(Stored data entries)

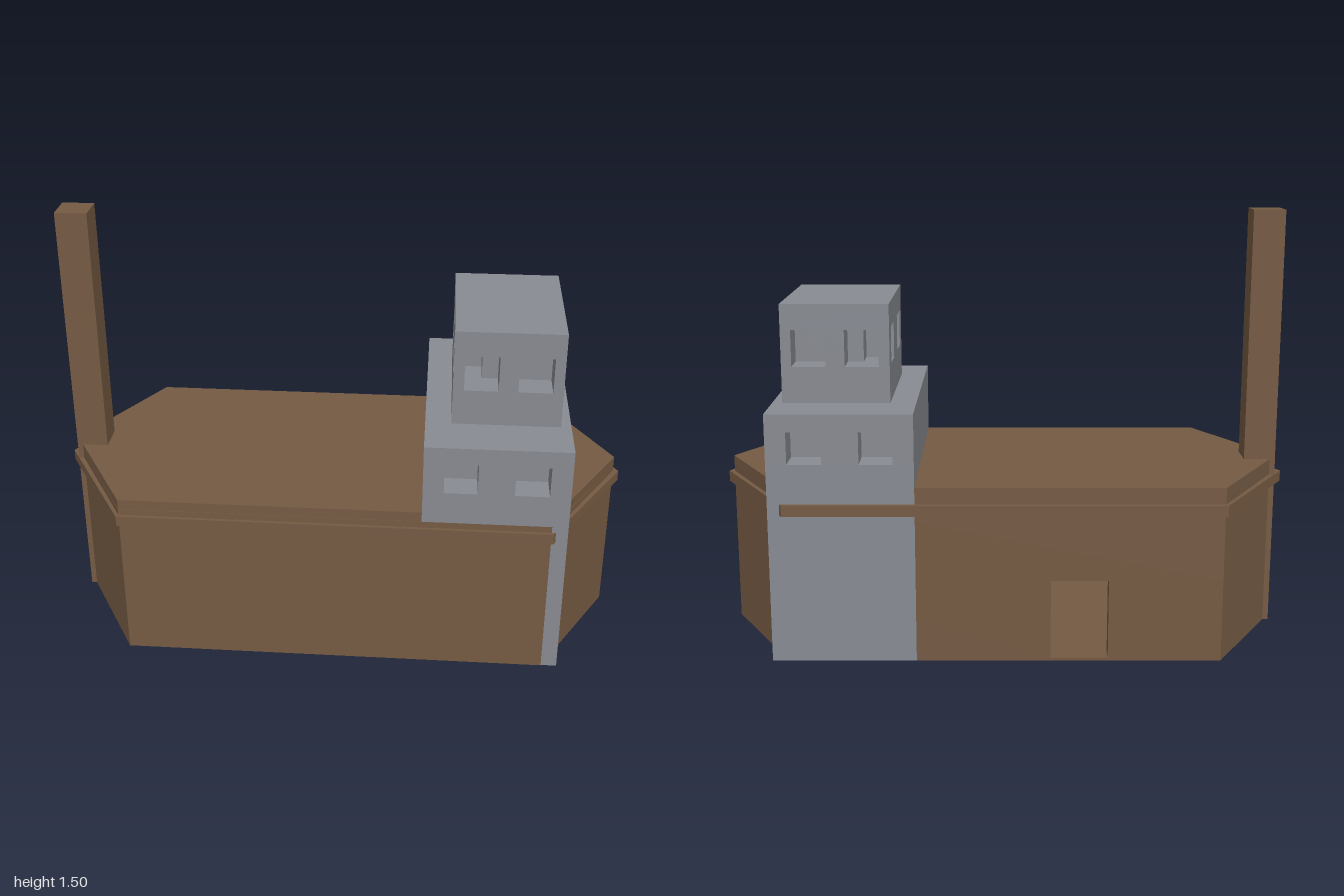
import * as THREE from 'three';

const brown = new THREE.MeshStandardMaterial({ color: 0x755a43, flatShading: true });
const grey = new THREE.MeshStandardMaterial({ color: 0x888b92, flatShading: true });

const toShape = (pts) => new THREE.Shape(pts.map(([x, z]) => new THREE.Vector2(x, z)));

// Extrudes floor-plan shapes (x, z) between two heights
function slab(name, shapes, y0, y1, material) {
  const geo = new THREE.ExtrudeGeometry(shapes, { depth: y1 - y0, bevelEnabled: false });
  geo.rotateX(Math.PI / 2).translate(0, y1, 0);
  const mesh = new THREE.Mesh(geo, material);
  mesh.name = name;
  return mesh;
}

function box(name, [x0, x1], [y0, y1], [z0, z1], material) {
  const mesh = new THREE.Mesh(new THREE.BoxGeometry(x1 - x0, y1 - y0, z1 - z0), material);
  mesh.position.set((x0 + x1) / 2, (y0 + y1) / 2, (z0 + z1) / 2);
  mesh.name = name;
  return mesh;
}

// Long hexagon pointed at both ends
const hexagon = (tip, cx, zBack, zFront) => [
  [-tip, 0], [-cx, zBack], [cx, zBack], [tip, 0], [cx, zFront], [-cx, zFront],
];

function ring(outer, inner) {
  const shape = toShape(outer);
  shape.holes.push(toShape(inner));
  return shape;
}

// Full outline from its z > 0 half
const mirrorZ = (half) => [...half, ...half.map(([x, z]) => [x, -z]).reverse()];

export function createModel() {
  const model = new THREE.Group();

  // Hollow hull with a doorway in the back wall
  const hull = new THREE.Group();
  hull.name = 'hull';
  const outer = hexagon(0.98, 0.735, -0.434, 0.436);
  const inner = hexagon(0.925, 0.71, -0.385, 0.385);
  const [doorL, doorR] = [-0.35, -0.155];
  const wallWithGap = [
    [doorL, -0.434], outer[1], outer[0], outer[5], outer[4], outer[3], outer[2], [doorR, -0.434],
    [doorR, -0.385], inner[2], inner[3], inner[4], inner[5], inner[0], inner[1], [doorL, -0.385],
  ];
  hull.add(
    slab('hullFloor', toShape(outer), 0, 0.01, brown),
    slab('lowerWall', toShape(wallWithGap), 0.01, 0.285, brown),
    slab('upperWall', ring(outer, inner), 0.285, 0.575, brown),
    slab('deck', toShape(hexagon(0.98, 0.735, -0.434, 0.434)), 0.575, 0.61, brown),
  );
  model.add(hull);

  // Rubbing band around the hull
  model.add(slab('band', ring(hexagon(1, 0.742, -0.448, 0.448), hexagon(0.97, 0.73, -0.42, 0.42)),
    0.515, 0.553, brown));

  // Mast at the bow
  model.add(box('mast', [-0.968, -0.857], [0, 1.495], [-0.055, 0.055], brown));

  // Stern tower with two recessed windows on the front and on the back
  const tower = new THREE.Group();
  tower.name = 'tower';
  const towerX = [0.3, 0.79], towerZ = [-0.435, 0.435];
  const towerPlan = mirrorZ([
    [0.3, 0.435], [0.37, 0.435], [0.37, 0.335], [0.482, 0.335], [0.482, 0.435],
    [0.605, 0.435], [0.605, 0.335], [0.72, 0.335], [0.72, 0.435], [0.79, 0.435],
  ]);
  tower.add(
    box('towerBase', towerX, [0.001, 0.69], towerZ, grey),
    slab('towerWindowLevel', toShape(towerPlan), 0.69, 0.8, grey),
    box('towerTop', towerX, [0.8, 0.86], towerZ, grey),
  );
  model.add(tower);

  // Upper cabin: window recesses on all sides, meeting behind two corner posts
  const cabin = new THREE.Group();
  cabin.name = 'cabin';
  const cabinX = [0.388, 0.755], cabinZ = [-0.26, 0.26];
  const cabinPlan = mirrorZ([
    [0.388, 0.07], [0.485, 0.07], [0.485, 0.16], [0.54, 0.16], [0.54, 0.26], [0.605, 0.26],
    [0.605, 0.16], [0.72, 0.16], [0.72, 0.26], [0.755, 0.26], [0.755, 0.076], [0.655, 0.076],
  ]);
  const post = (s) => toShape([[0.388, 0.19 * s], [0.388, 0.26 * s], [0.425, 0.26 * s], [0.425, 0.19 * s]]);
  cabin.add(
    box('cabinBase', cabinX, [0.86, 0.985], cabinZ, grey),
    slab('cabinWindowLevel', [toShape(cabinPlan), post(1), post(-1)], 0.985, 1.11, grey),
    box('cabinRoof', cabinX, [1.11, 1.198], cabinZ, grey),
  );
  model.add(cabin);

  return model;
}
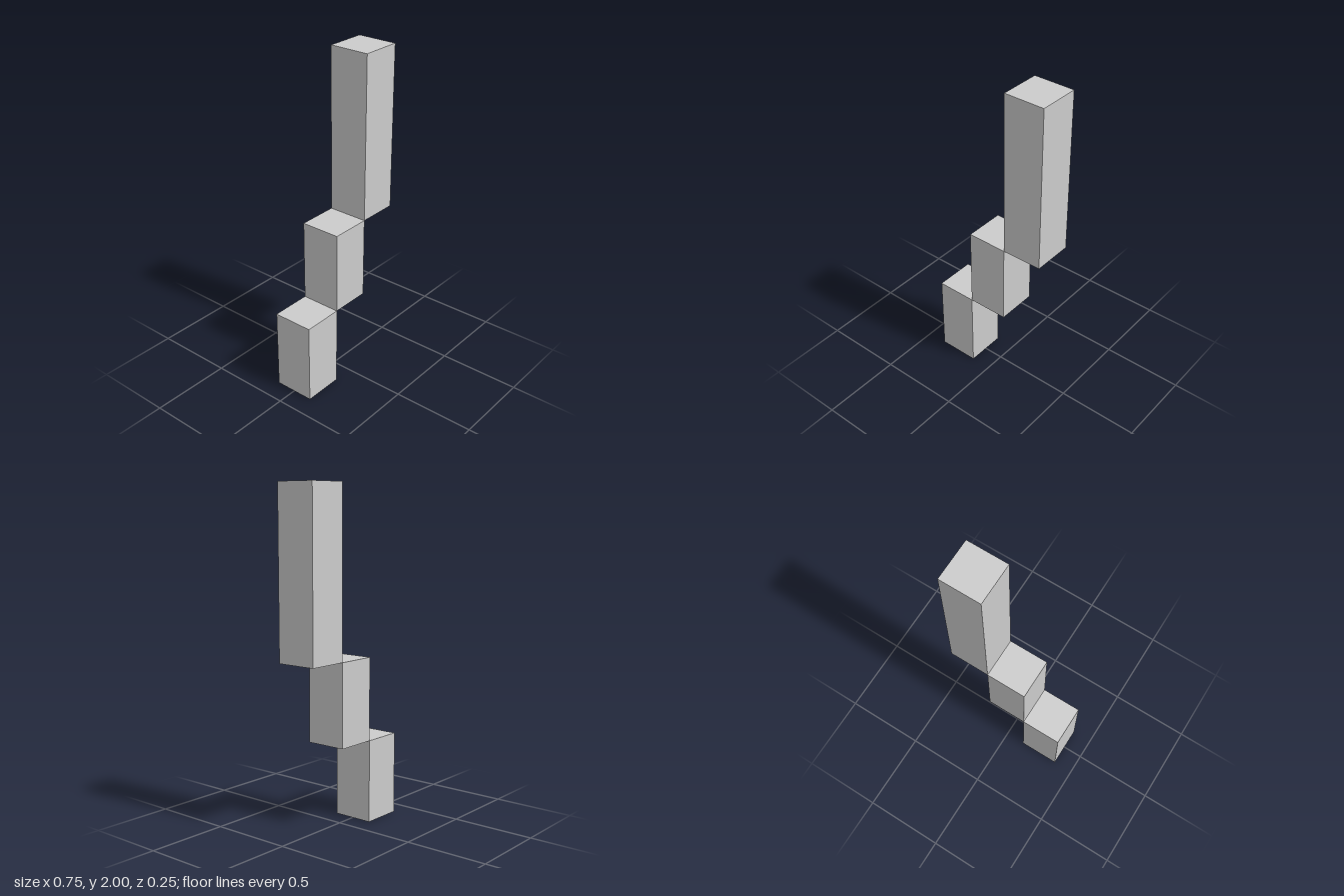
import * as THREE from 'three';

const WIDTH = 0.25; // square footprint of every block

export function createModel() {
  const group = new THREE.Group();
  group.name = 'steppedBlocks';
  const material = new THREE.MeshStandardMaterial({ color: 0xcccccc, flatShading: true });

  // Blocks climb towards +x, each starting at the height where the last one ends
  const blocks = [
    ['lowerBlock', 0.5],
    ['middleBlock', 0.5],
    ['upperBlock', 1],
  ];
  let base = 0;
  blocks.forEach(([name, height], i) => {
    const mesh = new THREE.Mesh(new THREE.BoxGeometry(WIDTH, height, WIDTH), material);
    mesh.name = name;
    mesh.position.set((i - 1) * WIDTH, base + height / 2, 0);
    group.add(mesh);
    base += height;
  });
  return group;
}
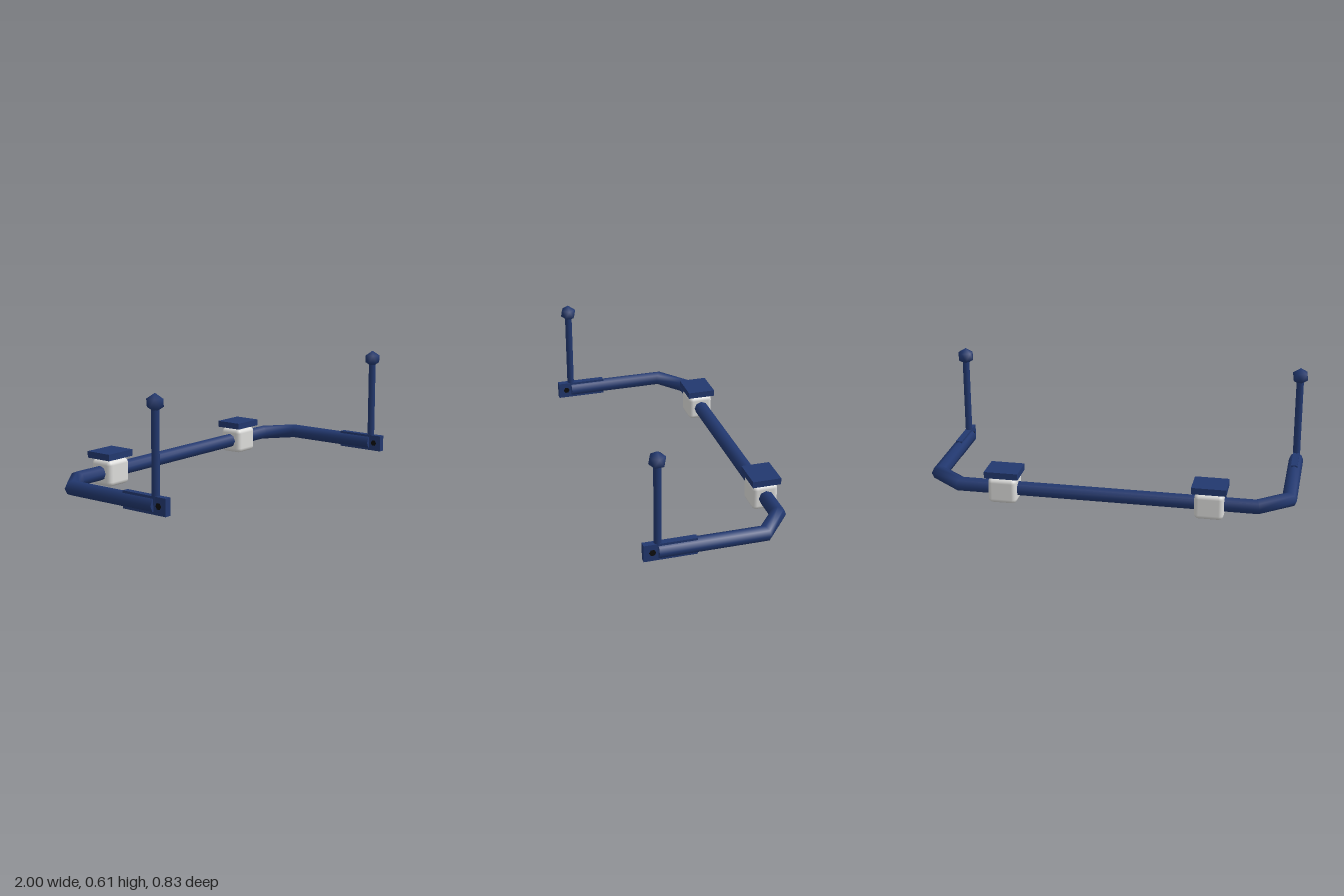
import * as THREE from 'three';
import { mergeVertices } from 'three/addons/utils/BufferGeometryUtils.js';
import { RoundedBoxGeometry } from 'three/addons/geometries/RoundedBoxGeometry.js';

const BAR_Y = 0.07, BAR_R = 0.04, ARM_X = 0.957, LINK_Z = 0.34, MOUNT_Z = -0.34;

// Octagonal tube with mitred corners along a path of [x, z] points
function mitredTube(path, radius, sides) {
  const pts = path.map(([x, z]) => new THREE.Vector3(x, BAR_Y, z));
  const pos = [], index = [];
  const dir = (a, b) => b.clone().sub(a).normalize();
  pts.forEach((p, i) => {
    const tIn = dir(pts[Math.max(i - 1, 0)], pts[Math.max(i, 1)]);
    const last = pts.length - 1;
    const tOut = dir(pts[Math.min(i, last - 1)], pts[Math.min(i + 1, last)]);
    const t = tIn.clone().add(tOut).normalize();
    const wide = radius / t.dot(tIn);
    for (let j = 0; j < sides; j++) {
      const a = (j / sides) * Math.PI * 2;
      const s = Math.cos(a) * wide;
      pos.push(p.x - t.z * s, p.y + Math.sin(a) * radius, p.z + t.x * s);
      if (i < last) {
        const k = (j + 1) % sides, r0 = i * sides, r1 = r0 + sides;
        index.push(r0 + j, r1 + j, r1 + k, r0 + j, r1 + k, r0 + k);
      }
    }
  });
  const g = new THREE.BufferGeometry();
  g.setAttribute('position', new THREE.Float32BufferAttribute(pos, 3));
  g.setIndex(index);
  g.computeVertexNormals();
  return g;
}

// Smooth icosahedron standing on one of its corners
function ballGeometry(radius) {
  let g = new THREE.IcosahedronGeometry(radius, 0);
  g.deleteAttribute('uv');
  g.deleteAttribute('normal');
  g = mergeVertices(g);
  g.rotateZ(-Math.atan(2 / (1 + Math.sqrt(5))));
  g.computeVertexNormals();
  return g;
}

export function createModel() {
  const group = new THREE.Group();
  const mat = (name, color) => {
    const m = new THREE.MeshStandardMaterial({ color });
    m.name = name;
    return m;
  };
  const navy = mat('navy metal', 0x22386f);
  const pale = mat('pale rubber', 0xdcdcda);
  const black = mat('black', 0x0c0c0c);

  const add = (name, geometry, material, x, y, z) => {
    const mesh = new THREE.Mesh(geometry, material);
    mesh.name = name;
    mesh.position.set(x, y, z);
    group.add(mesh);
    return mesh;
  };

  // Bent bar
  const half = [[0.8, MOUNT_Z], [ARM_X, -0.215], [ARM_X, LINK_Z]];
  const path = [...half.map(([x, z]) => [-x, z]).reverse(), ...half];
  add('bar', mitredTube(path, BAR_R, 8), navy, 0, 0, 0);

  for (const side of [1, -1]) {
    const s = side > 0 ? 'left' : 'right';
    const x = side * ARM_X;

    // Arm end: cap, flat tab and bolt hole
    add(s + 'ArmCap', new THREE.CircleGeometry(BAR_R, 8), navy, x, BAR_Y, LINK_Z);
    add(s + 'Tab', new THREE.BoxGeometry(0.035, 0.09, 0.275), navy, x, BAR_Y, 0.2775);
    const hole = new THREE.CylinderGeometry(0.018, 0.018, 0.037, 6).rotateZ(Math.PI / 2);
    add(s + 'BoltHole', hole, black, x, BAR_Y, 0.37);

    // Upright link with ball joint
    add(s + 'LinkRod', new THREE.CylinderGeometry(0.02, 0.02, 0.48, 8), navy, x, 0.31, LINK_Z);
    add(s + 'BallJoint', ballGeometry(0.0475), navy, x, 0.565, LINK_Z);

    // Bushing with mounting plate above
    const mx = side * 0.553;
    add(s + 'Bushing', new RoundedBoxGeometry(0.155, 0.14, 0.138, 2, 0.025), pale, mx, 0.07, MOUNT_Z + 0.002);
    add(s + 'MountPlate', new THREE.BoxGeometry(0.183, 0.035, 0.154), navy, mx, 0.164, MOUNT_Z + 0.002);
  }
  return group;
}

Requirement — In the data above, retype exactly and only the lines between the one holding "shape.holes.push(toShape(inner));" and the one holding "hull.name = 'hull';", inclusive.

Your response —
  shape.holes.push(toShape(inner));
  return shape;
}

// Full outline from its z > 0 half
const mirrorZ = (half) => [...half, ...half.map(([x, z]) => [x, -z]).reverse()];

export function createModel() {
  const model = new THREE.Group();

  // Hollow hull with a doorway in the back wall
  const hull = new THREE.Group();
  hull.name = 'hull';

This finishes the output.